Background: Contemporary medicine has begun to reemphasize the importance of palliative and end-of-life-care. This shift requires a commensurate change in physician education to provide adequate palliative care training. The present research assessed medical residents' perceptions of their clinical and educational experiences in palliative care training as provided by a large urban teaching hospital. Methods: All graduating third-year residents in internal medicine, family medicine, and social pediatrics at Montefiore Medical Center were asked to participate in a brief telephone survey. The survey assessed residents' experiences in caring for patients who were dying or had died, and their evaluation of faculty supervision, clinical rotations, and academic activities. Results: Fifty-five residents (90%) were surveyed. They reported caring for few patients at the end of life over their 3 years of training (median of 10 inpatients who died, one outpatient who died, and three outpatients who were potentially terminally ill). Furthermore, the majority of residents gave poor ratings to clinical supervision and to clinical rotations where they were likely to evaluate dying patients (intensive care units and oncology), with only 16% of residents reporting that they had received very good or outstanding palliative care training. Implications: In order to provide adequate palliative care education to future physicians, residency programs must strategically target hospital training units, enhance the quality of palliative care supervision and training that residents receive, and increase the number of dying patients they care for in ambulatory care and nonhospital settings.

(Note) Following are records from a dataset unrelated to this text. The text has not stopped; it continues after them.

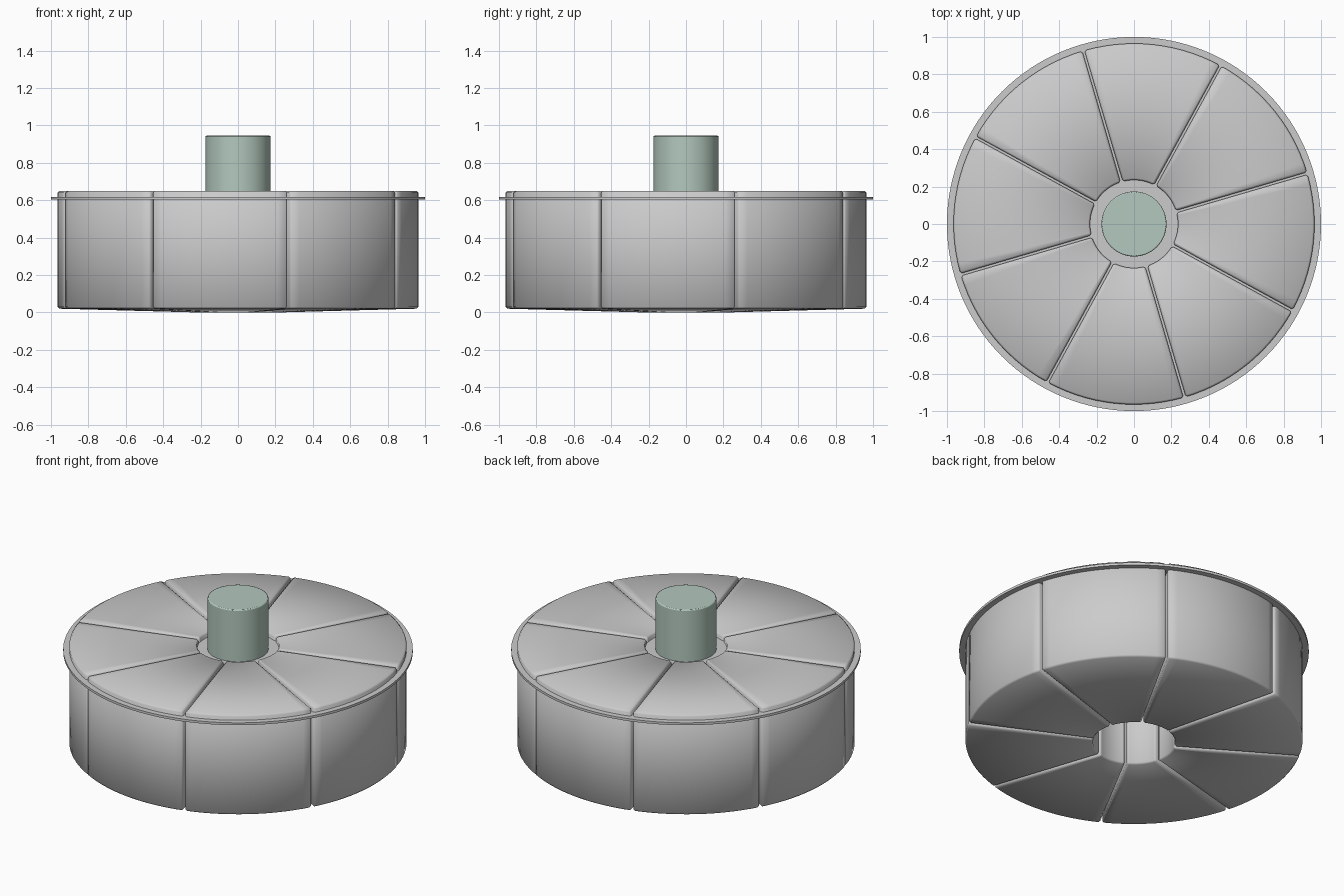
import bpy, bmesh, math

if "Cube" in bpy.data.objects:
    bpy.data.objects.remove(bpy.data.objects["Cube"])

BLADES = 8
GROOVE_ANGLE = math.radians(16.3)   # direction of the first groove
GAP = 0.012                         # groove width
STEPS = 14                          # arc divisions per segment


def bevel(obj, width, segments):
    m = obj.modifiers.new("edge_bevel", 'BEVEL')
    m.width = width
    m.segments = segments
    m.limit_method = 'ANGLE'
    m.angle_limit = math.radians(40)


def cylinder(name, radius, z0, z1, sides=96):
    bpy.ops.mesh.primitive_cylinder_add(vertices=sides, radius=radius, depth=z1 - z0,
                                        location=(0, 0, (z0 + z1) / 2))
    obj = bpy.context.object
    obj.name = name
    bpy.ops.object.shade_smooth_by_angle(angle=math.radians(35))
    return obj


# Wedge segment: radial cross-section swept between two grooves
profile = [(0.235, 0.0), (0.6, 0.01), (0.965, 0.02), (0.965, 0.65), (0.6, 0.65), (0.235, 0.65)]


def wedge_mesh():
    bm = bmesh.new()
    rings = []
    for i in range(STEPS + 1):
        ring = []
        for r, z in profile:
            trim = math.asin(GAP / 2 / r)
            a = GROOVE_ANGLE + trim + (math.tau / BLADES - 2 * trim) * i / STEPS
            ring.append(bm.verts.new((r * math.cos(a), r * math.sin(a), z)))
        rings.append(ring)
    n = len(profile)
    for a, b in zip(rings, rings[1:]):
        for k in range(n):
            j = (k + 1) % n
            bm.faces.new((a[k], a[j], b[j], b[k]))
    for ring in (rings[0], rings[-1]):
        bm.faces.new((ring[0], ring[1], ring[4], ring[5]))
        bm.faces.new((ring[1], ring[2], ring[3], ring[4]))
    bmesh.ops.recalc_face_normals(bm, faces=bm.faces)
    for f in bm.faces:
        f.smooth = True
    mesh = bpy.data.meshes.new("wedge_segment")
    bm.to_mesh(mesh)
    bm.free()
    return mesh


mesh = wedge_mesh()
for i in range(BLADES):
    wedge = bpy.data.objects.new(f"wedge_segment_{i + 1}", mesh)
    bpy.context.collection.objects.link(wedge)
    wedge.rotation_euler.z = math.tau * i / BLADES
    bevel(wedge, 0.01, 1)

# Thin carrier plate whose rim shows as the flange
cylinder("carrier_plate", 1.0, 0.603, 0.618, 128)

# Central shaft
shaft = cylinder("shaft", 0.174, 0.61, 0.945, 64)
bevel(shaft, 0.006, 2)
mat = bpy.data.materials.new("pale_green")
mat.diffuse_color = (0.45, 0.58, 0.51, 1)
mat.use_nodes = True
mat.node_tree.nodes["Principled BSDF"].inputs["Base Color"].default_value = mat.diffuse_color
shaft.data.materials.append(mat)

Recommendations for change are discussed.
ASJC Scopus subject areas
- Anesthesiology and Pain Medicine